## Exercise instructions
Pictures must be left out. Print the lines from the beginning of the material through the line holding "Y0, Y1, 0)])", exactly and nothing else.

::::::

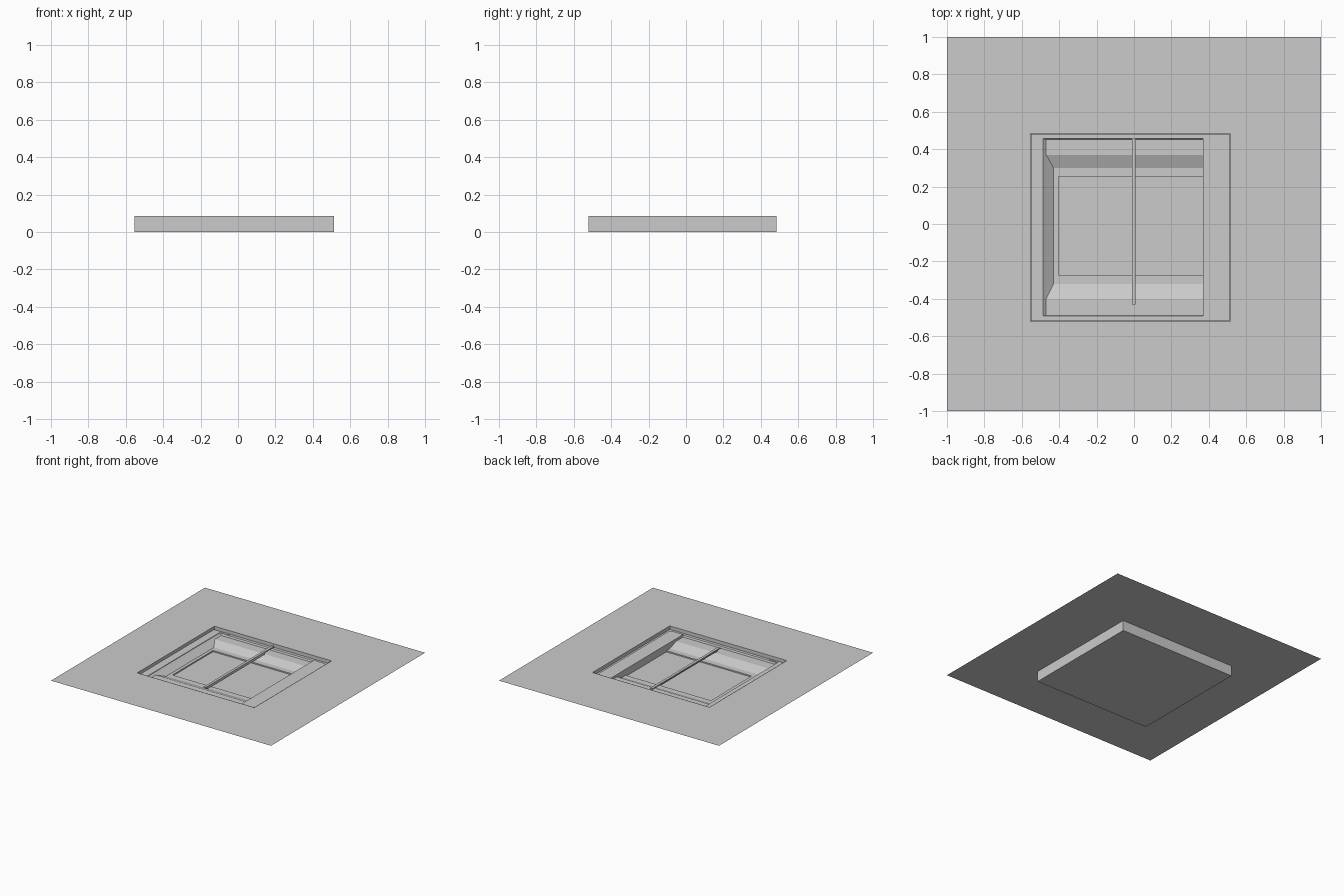
import bpy, bmesh

cube = bpy.data.objects.get("Cube")
if cube:
    bpy.data.objects.remove(cube, do_unlink=True)

GREY = (0.6, 0.6, 0.6, 1)
mat = bpy.data.materials.new("plain grey")
mat.use_nodes = True
mat.diffuse_color = GREY
mat.node_tree.nodes["Principled BSDF"].inputs["Base Color"].default_value = GREY

TOP = 0.086                      # level of the surrounding sheet
RIM = 0.058                      # sunken rim inside the opening
LEDGE = 0.052
X0, X1, Y0, Y1 = -0.553, 0.512, -0.52, 0.484


def finish(name, bm):
    mesh = bpy.data.meshes.new(name)
    bm.to_mesh(mesh)
    bm.free()
    mesh.materials.append(mat)
    obj = bpy.data.objects.new(name, mesh)
    bpy.context.collection.objects.link(obj)
    return obj


def stepped(name, rings, cap=True):
    """Join rectangular rings (x0, x1, y0, y1, z) in order and close the last."""
    bm = bmesh.new()
    loops = [[bm.verts.new(p) for p in ((a, c, z), (b, c, z), (b, d, z), (a, d, z))]
             for a, b, c, d, z in rings]
    for low, high in zip(loops, loops[1:]):
        for i in range(4):
            j = (i + 1) % 4
            quad = (low[i], low[j], high[j], high[i])
            bm.faces.new(quad)
    if cap:
        bm.faces.new(loops[-1])
    bmesh.ops.dissolve_degenerate(bm, dist=1e-5, edges=bm.edges)
    return finish(name, bm)


def prism(name, outline, z0, z1):
    bm = bmesh.new()
    face = bm.faces.new([bm.verts.new((x, y, z0)) for x, y in outline])
    top = bmesh.ops.extrude_face_region(bm, geom=[face])["geom"]
    verts = [v for v in top if isinstance(v, bmesh.types.BMVert)]
    bmesh.ops.translate(bm, vec=(0, 0, z1 - z0), verts=verts)
    bmesh.ops.recalc_face_normals(bm, faces=bm.faces)
    return finish(name, bm)


def box(name, a, b, c, d, z0, z1):
    return prism(name, [(a, c), (b, c), (b, d), (a, d)], z0, z1)


# Flat sheet around the opening
stepped("surrounding_sheet", [(-1, 1, -1, 1, TOP), (X0, X1, Y0, Y1, TOP)], cap=False)

# Outer shell of the sunken tray
shell = stepped("tray_shell", [(X0, X1, Y0, Y1, TOP), (X0, X1, Y0, Y1, 0)])
shell.data.flip_normals()

# Tray interior: wall, rim, ledge, sloped sides, recessed floor
R = 0.37
e = 0.002
stepped("tray_interior", [
    (X0 + e, X1 - e, Y0 + e, Y1 - e, TOP),
    (X0 + e, X1 - e, Y0 + e, Y1 - e, RIM),
    (-0.487, R, -0.493, 0.457, RIM),
    (-0.47, R, -0.488, 0.452, LEDGE - 0.008),
    (-0.47, R, -0.40, 0.37, LEDGE - 0.008),
    (-0.43, R, -0.32, 0.30, 0.014),
    (-0.405, R, -0.273, 0.254, 0.014),
    (-0.405, R, -0.273, 0.254, 0.004)])

# Raised cover at the right side with clipped outer corners
c = 0.025
prism("side_cover", [(R, -0.493), (0.49 - c, -0.493), (0.49, -0.493 + c),
                     (0.49, 0.457 - c), (0.49 - c, 0.457), (R, 0.457)],
      RIM - 0.001, RIM + 0.006)

# Thin edge plate at the left side and its two corner tabs
box("edge_plate", X0 + e, -0.487, -0.51, 0.466, RIM - 0.001, RIM + 0.004)
for name, y in (("front_tab", -0.507), ("back_tab", 0.466)):
    box(name, X0 + e, -0.405, y - 0.008, y + 0.008, RIM - 0.001, RIM + 0.004)

# Cross bar: broad flat strip with a narrow keel beneath
box("cross_bar", -0.012, 0.009, -0.43, 0.457, TOP - 0.014, TOP - 0.004)
box("cross_bar_keel", -0.004, 0.009, -0.41, 0.34, TOP - 0.026, TOP - 0.013)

::::::

## Solved exercise
import bpy, bmesh

cube = bpy.data.objects.get("Cube")
if cube:
    bpy.data.objects.remove(cube, do_unlink=True)

GREY = (0.6, 0.6, 0.6, 1)
mat = bpy.data.materials.new("plain grey")
mat.use_nodes = True
mat.diffuse_color = GREY
mat.node_tree.nodes["Principled BSDF"].inputs["Base Color"].default_value = GREY

TOP = 0.086                      # level of the surrounding sheet
RIM = 0.058                      # sunken rim inside the opening
LEDGE = 0.052
X0, X1, Y0, Y1 = -0.553, 0.512, -0.52, 0.484


def finish(name, bm):
    mesh = bpy.data.meshes.new(name)
    bm.to_mesh(mesh)
    bm.free()
    mesh.materials.append(mat)
    obj = bpy.data.objects.new(name, mesh)
    bpy.context.collection.objects.link(obj)
    return obj


def stepped(name, rings, cap=True):
    """Join rectangular rings (x0, x1, y0, y1, z) in order and close the last."""
    bm = bmesh.new()
    loops = [[bm.verts.new(p) for p in ((a, c, z), (b, c, z), (b, d, z), (a, d, z))]
             for a, b, c, d, z in rings]
    for low, high in zip(loops, loops[1:]):
        for i in range(4):
            j = (i + 1) % 4
            quad = (low[i], low[j], high[j], high[i])
            bm.faces.new(quad)
    if cap:
        bm.faces.new(loops[-1])
    bmesh.ops.dissolve_degenerate(bm, dist=1e-5, edges=bm.edges)
    return finish(name, bm)


def prism(name, outline, z0, z1):
    bm = bmesh.new()
    face = bm.faces.new([bm.verts.new((x, y, z0)) for x, y in outline])
    top = bmesh.ops.extrude_face_region(bm, geom=[face])["geom"]
    verts = [v for v in top if isinstance(v, bmesh.types.BMVert)]
    bmesh.ops.translate(bm, vec=(0, 0, z1 - z0), verts=verts)
    bmesh.ops.recalc_face_normals(bm, faces=bm.faces)
    return finish(name, bm)


def box(name, a, b, c, d, z0, z1):
    return prism(name, [(a, c), (b, c), (b, d), (a, d)], z0, z1)


# Flat sheet around the opening
stepped("surrounding_sheet", [(-1, 1, -1, 1, TOP), (X0, X1, Y0, Y1, TOP)], cap=False)

# Outer shell of the sunken tray
shell = stepped("tray_shell", [(X0, X1, Y0, Y1, TOP), (X0, X1, Y0, Y1, 0)])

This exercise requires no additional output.